(Saved data entries)
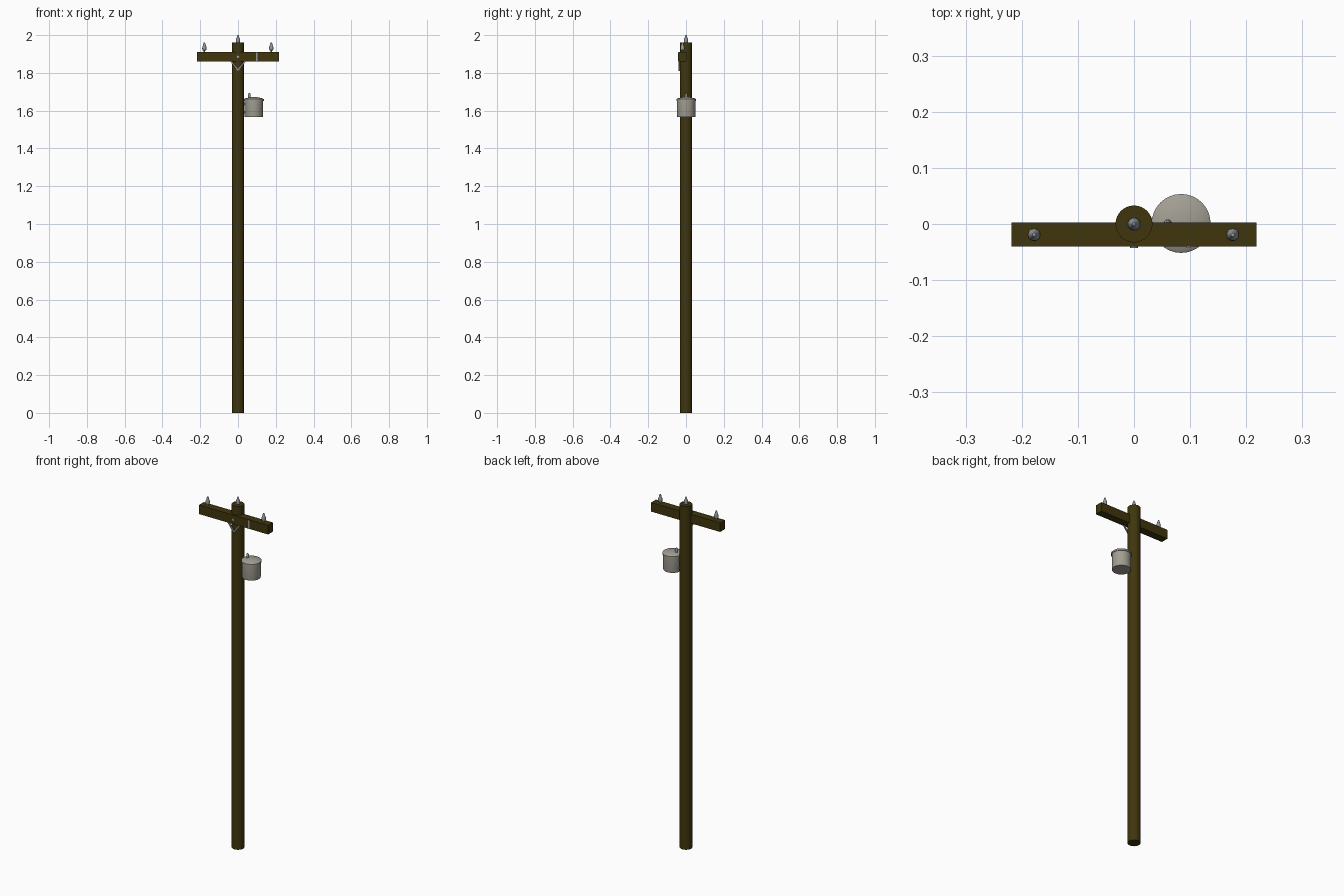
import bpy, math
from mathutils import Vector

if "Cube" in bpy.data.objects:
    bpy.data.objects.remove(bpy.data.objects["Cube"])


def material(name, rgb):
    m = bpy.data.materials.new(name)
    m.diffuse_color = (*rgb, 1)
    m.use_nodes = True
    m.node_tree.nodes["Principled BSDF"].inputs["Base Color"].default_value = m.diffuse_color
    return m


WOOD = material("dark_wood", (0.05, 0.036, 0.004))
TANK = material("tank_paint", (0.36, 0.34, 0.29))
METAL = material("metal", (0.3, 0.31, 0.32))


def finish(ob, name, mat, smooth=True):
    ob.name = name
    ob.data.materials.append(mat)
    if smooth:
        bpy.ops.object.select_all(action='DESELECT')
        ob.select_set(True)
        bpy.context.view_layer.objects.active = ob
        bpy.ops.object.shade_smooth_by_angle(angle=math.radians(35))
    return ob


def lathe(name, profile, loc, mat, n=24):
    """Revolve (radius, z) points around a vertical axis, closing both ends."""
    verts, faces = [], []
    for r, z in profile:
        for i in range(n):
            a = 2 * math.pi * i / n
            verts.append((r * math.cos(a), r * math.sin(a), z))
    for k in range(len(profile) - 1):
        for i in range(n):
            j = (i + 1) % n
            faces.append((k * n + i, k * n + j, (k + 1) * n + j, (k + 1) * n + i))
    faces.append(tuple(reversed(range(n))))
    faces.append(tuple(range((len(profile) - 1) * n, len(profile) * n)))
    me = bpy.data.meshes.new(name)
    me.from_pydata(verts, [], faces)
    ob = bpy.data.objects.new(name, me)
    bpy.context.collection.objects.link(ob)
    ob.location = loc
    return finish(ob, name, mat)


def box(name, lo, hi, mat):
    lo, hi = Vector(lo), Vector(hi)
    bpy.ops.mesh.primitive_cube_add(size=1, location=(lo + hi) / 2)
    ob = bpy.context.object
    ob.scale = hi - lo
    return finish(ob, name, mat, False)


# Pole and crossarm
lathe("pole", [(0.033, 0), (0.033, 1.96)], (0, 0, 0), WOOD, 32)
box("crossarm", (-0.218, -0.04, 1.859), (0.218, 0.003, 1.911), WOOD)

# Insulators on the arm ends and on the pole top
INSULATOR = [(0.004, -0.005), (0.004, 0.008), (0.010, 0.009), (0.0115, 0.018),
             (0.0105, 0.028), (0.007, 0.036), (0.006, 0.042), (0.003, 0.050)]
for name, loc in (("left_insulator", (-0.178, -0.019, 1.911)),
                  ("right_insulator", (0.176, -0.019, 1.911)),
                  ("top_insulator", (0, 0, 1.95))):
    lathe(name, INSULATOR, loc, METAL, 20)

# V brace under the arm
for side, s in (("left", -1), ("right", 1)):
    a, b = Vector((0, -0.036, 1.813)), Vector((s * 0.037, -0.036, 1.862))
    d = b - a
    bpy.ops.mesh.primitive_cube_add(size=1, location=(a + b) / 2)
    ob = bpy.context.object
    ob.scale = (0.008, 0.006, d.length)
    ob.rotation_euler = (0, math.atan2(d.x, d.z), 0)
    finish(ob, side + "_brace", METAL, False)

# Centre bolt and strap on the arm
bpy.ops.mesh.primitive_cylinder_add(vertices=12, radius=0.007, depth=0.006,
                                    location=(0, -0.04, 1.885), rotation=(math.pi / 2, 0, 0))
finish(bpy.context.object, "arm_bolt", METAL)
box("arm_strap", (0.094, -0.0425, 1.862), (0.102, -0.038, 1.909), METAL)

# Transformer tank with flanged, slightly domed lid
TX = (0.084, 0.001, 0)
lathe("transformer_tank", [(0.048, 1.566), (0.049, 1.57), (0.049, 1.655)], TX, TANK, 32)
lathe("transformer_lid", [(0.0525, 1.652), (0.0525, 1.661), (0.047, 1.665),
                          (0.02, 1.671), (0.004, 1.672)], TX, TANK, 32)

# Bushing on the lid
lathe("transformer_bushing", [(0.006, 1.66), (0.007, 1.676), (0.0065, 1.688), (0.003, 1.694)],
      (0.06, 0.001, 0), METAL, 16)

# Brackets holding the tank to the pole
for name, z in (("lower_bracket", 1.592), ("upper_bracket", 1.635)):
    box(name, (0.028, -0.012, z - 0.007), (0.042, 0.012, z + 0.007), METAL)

• _THE TASK_
Your reply should contain only the number of lines in the entries above with the word "crossarm".

• _ANSWER BELOW_
2